__Your task__
Restate the data exactly as given and keep the pictures out.

__Data for review__
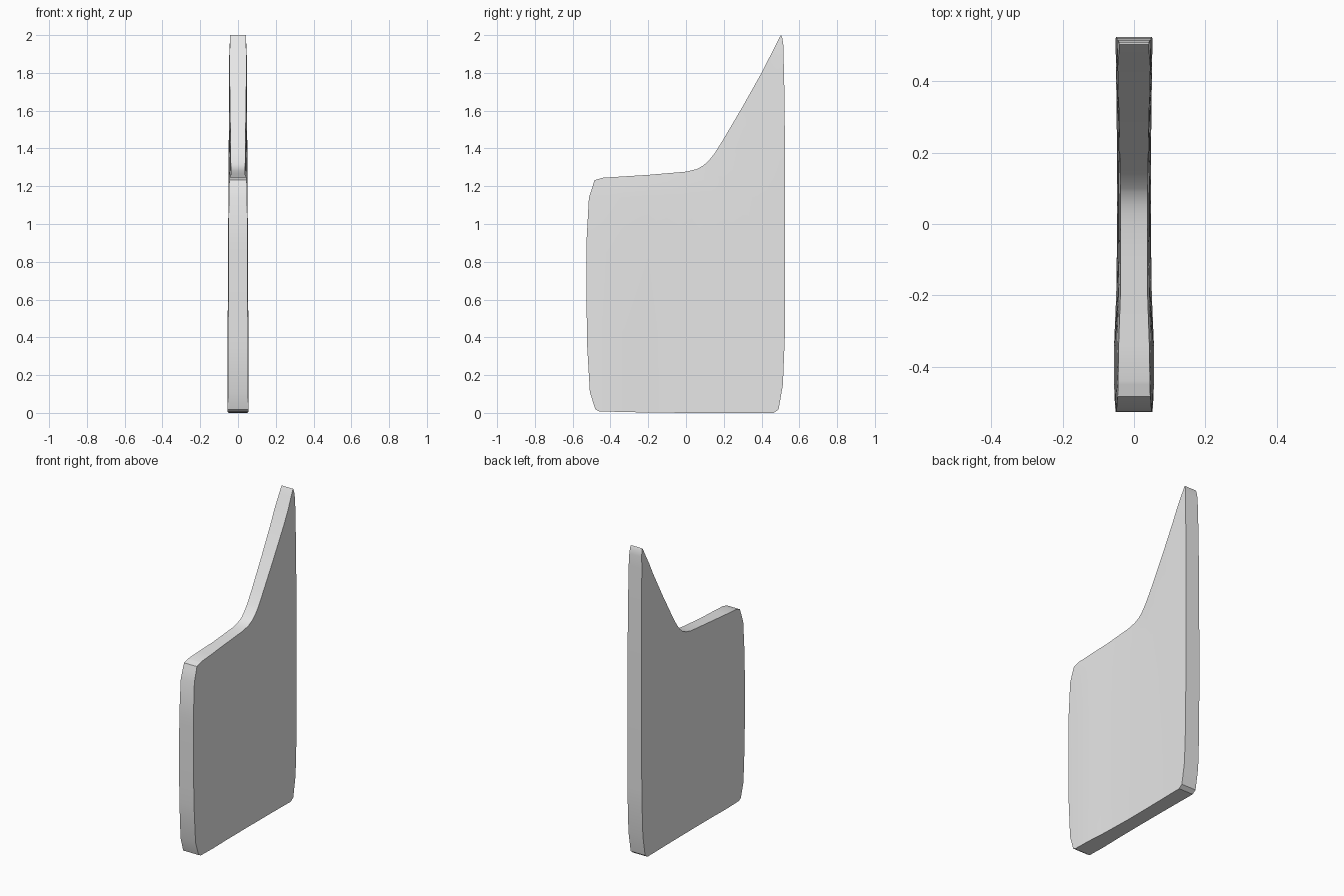
import bpy, bmesh

if "Cube" in bpy.data.objects:
    bpy.data.objects.remove(bpy.data.objects["Cube"])

# Side outline of the panel in (y, z)
OUTLINE = [
    (-0.46, 0.008), (-0.25, 0.003), (0.0, 0.0), (0.465, 0.0), (0.49, 0.018),
    (0.513, 0.15), (0.523, 0.4), (0.525, 0.8), (0.525, 1.3), (0.521, 1.7),
    (0.515, 1.95), (0.51, 1.985), (0.503, 2.0), (0.494, 1.985),
    (0.40, 1.80), (0.30, 1.622), (0.20, 1.452), (0.15, 1.372), (0.12, 1.335),
    (0.09, 1.308), (0.055, 1.29), (0.0, 1.277), (-0.2, 1.26), (-0.44, 1.245),
    (-0.484, 1.232), (-0.514, 1.14), (-0.526, 0.92), (-0.527, 0.6),
    (-0.523, 0.35), (-0.509, 0.11), (-0.48, 0.018),
]


def lerp_table(v, table):
    """Piecewise linear lookup."""
    if v <= table[0][0]:
        return table[0][1]
    for (a, fa), (b, fb) in zip(table, table[1:]):
        if v <= b:
            return fa + (fb - fa) * (v - a) / (b - a)
    return table[-1][1]


def half_thickness(y, z):
    """Thick at front and foot, slightly hollow in the middle, thin at the tip."""
    low = lerp_table(y, [(-0.53, 0.053), (-0.45, 0.056), (-0.34, 0.056),
                         (-0.2, 0.050), (0.0, 0.047), (0.25, 0.048), (0.53, 0.052)])
    high = lerp_table(y, [(-0.53, 0.046), (-0.34, 0.043), (-0.2, 0.038),
                          (0.1, 0.038), (0.3, 0.042), (0.48, 0.047), (0.53, 0.050)])
    top = lerp_table(y, [(-0.5, 1.24), (0.05, 1.28), (0.1, 1.32), (0.2, 1.45),
                         (0.4, 1.80), (0.5, 2.0)])
    w = lerp_table(z / top, [(0.0, low), (0.7, low * 0.95), (0.93, low * 0.9), (1.0, high)])
    return w * lerp_table(z, [(1.88, 1.0), (2.0, 0.85)])


# Panel: extruded outline, sliced so the broad faces can curve
bm = bmesh.new()
face = bm.faces.new([bm.verts.new((-1, y, z)) for y, z in OUTLINE])
ext = bmesh.ops.extrude_face_region(bm, geom=[face], use_keep_orig=True)
for v in ext["geom"]:
    if isinstance(v, bmesh.types.BMVert):
        v.co.x = 1


def slice_at(co, normal):
    bmesh.ops.bisect_plane(bm, geom=bm.verts[:] + bm.edges[:] + bm.faces[:],
                           dist=1e-5, plane_co=co, plane_no=normal)


for y in (-0.45, -0.34, -0.2, -0.1, 0.03, 0.1, 0.2, 0.3, 0.4, 0.48):
    slice_at((0, y, 0), (0, 1, 0))
for z in (0.45, 0.85, 1.14, 1.2, 1.36, 1.55, 1.72, 1.88):
    slice_at((0, 0, z), (0, 0, 1))
for v in bm.verts:
    v.co.x *= half_thickness(v.co.y, v.co.z)
bmesh.ops.recalc_face_normals(bm, faces=bm.faces[:])
bmesh.ops.triangulate(bm, faces=[f for f in bm.faces if len(f.verts) > 4])

mesh = bpy.data.meshes.new("side_panel")
bm.to_mesh(mesh)
bm.free()
panel = bpy.data.objects.new("side_panel", mesh)
bpy.context.collection.objects.link(panel)

# Single light grey colour
grey = bpy.data.materials.new("light grey")
grey.diffuse_color = (0.8, 0.8, 0.8, 1)
grey.use_nodes = True
grey.node_tree.nodes["Principled BSDF"].inputs["Base Color"].default_value = grey.diffuse_color
mesh.materials.append(grey)

bpy.context.view_layer.objects.active = panel
panel.select_set(True)
bpy.ops.object.shade_smooth_by_angle(angle=0.35)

__Answer space__
import bpy, bmesh

if "Cube" in bpy.data.objects:
    bpy.data.objects.remove(bpy.data.objects["Cube"])

# Side outline of the panel in (y, z)
OUTLINE = [
    (-0.46, 0.008), (-0.25, 0.003), (0.0, 0.0), (0.465, 0.0), (0.49, 0.018),
    (0.513, 0.15), (0.523, 0.4), (0.525, 0.8), (0.525, 1.3), (0.521, 1.7),
    (0.515, 1.95), (0.51, 1.985), (0.503, 2.0), (0.494, 1.985),
    (0.40, 1.80), (0.30, 1.622), (0.20, 1.452), (0.15, 1.372), (0.12, 1.335),
    (0.09, 1.308), (0.055, 1.29), (0.0, 1.277), (-0.2, 1.26), (-0.44, 1.245),
    (-0.484, 1.232), (-0.514, 1.14), (-0.526, 0.92), (-0.527, 0.6),
    (-0.523, 0.35), (-0.509, 0.11), (-0.48, 0.018),
]


def lerp_table(v, table):
    """Piecewise linear lookup."""
    if v <= table[0][0]:
        return table[0][1]
    for (a, fa), (b, fb) in zip(table, table[1:]):
        if v <= b:
            return fa + (fb - fa) * (v - a) / (b - a)
    return table[-1][1]


def half_thickness(y, z):
    """Thick at front and foot, slightly hollow in the middle, thin at the tip."""
    low = lerp_table(y, [(-0.53, 0.053), (-0.45, 0.056), (-0.34, 0.056),
                         (-0.2, 0.050), (0.0, 0.047), (0.25, 0.048), (0.53, 0.052)])
    high = lerp_table(y, [(-0.53, 0.046), (-0.34, 0.043), (-0.2, 0.038),
                          (0.1, 0.038), (0.3, 0.042), (0.48, 0.047), (0.53, 0.050)])
    top = lerp_table(y, [(-0.5, 1.24), (0.05, 1.28), (0.1, 1.32), (0.2, 1.45),
                         (0.4, 1.80), (0.5, 2.0)])
    w = lerp_table(z / top, [(0.0, low), (0.7, low * 0.95), (0.93, low * 0.9), (1.0, high)])
    return w * lerp_table(z, [(1.88, 1.0), (2.0, 0.85)])


# Panel: extruded outline, sliced so the broad faces can curve
bm = bmesh.new()
face = bm.faces.new([bm.verts.new((-1, y, z)) for y, z in OUTLINE])
ext = bmesh.ops.extrude_face_region(bm, geom=[face], use_keep_orig=True)
for v in ext["geom"]:
    if isinstance(v, bmesh.types.BMVert):
        v.co.x = 1


def slice_at(co, normal):
    bmesh.ops.bisect_plane(bm, geom=bm.verts[:] + bm.edges[:] + bm.faces[:],
                           dist=1e-5, plane_co=co, plane_no=normal)


for y in (-0.45, -0.34, -0.2, -0.1, 0.03, 0.1, 0.2, 0.3, 0.4, 0.48):
    slice_at((0, y, 0), (0, 1, 0))
for z in (0.45, 0.85, 1.14, 1.2, 1.36, 1.55, 1.72, 1.88):
    slice_at((0, 0, z), (0, 0, 1))
for v in bm.verts:
    v.co.x *= half_thickness(v.co.y, v.co.z)
bmesh.ops.recalc_face_normals(bm, faces=bm.faces[:])
bmesh.ops.triangulate(bm, faces=[f for f in bm.faces if len(f.verts) > 4])

mesh = bpy.data.meshes.new("side_panel")
bm.to_mesh(mesh)
bm.free()
panel = bpy.data.objects.new("side_panel", mesh)
bpy.context.collection.objects.link(panel)

# Single light grey colour
grey = bpy.data.materials.new("light grey")
grey.diffuse_color = (0.8, 0.8, 0.8, 1)
grey.use_nodes = True
grey.node_tree.nodes["Principled BSDF"].inputs["Base Color"].default_value = grey.diffuse_color
mesh.materials.append(grey)

bpy.context.view_layer.objects.active = panel
panel.select_set(True)
bpy.ops.object.shade_smooth_by_angle(angle=0.35)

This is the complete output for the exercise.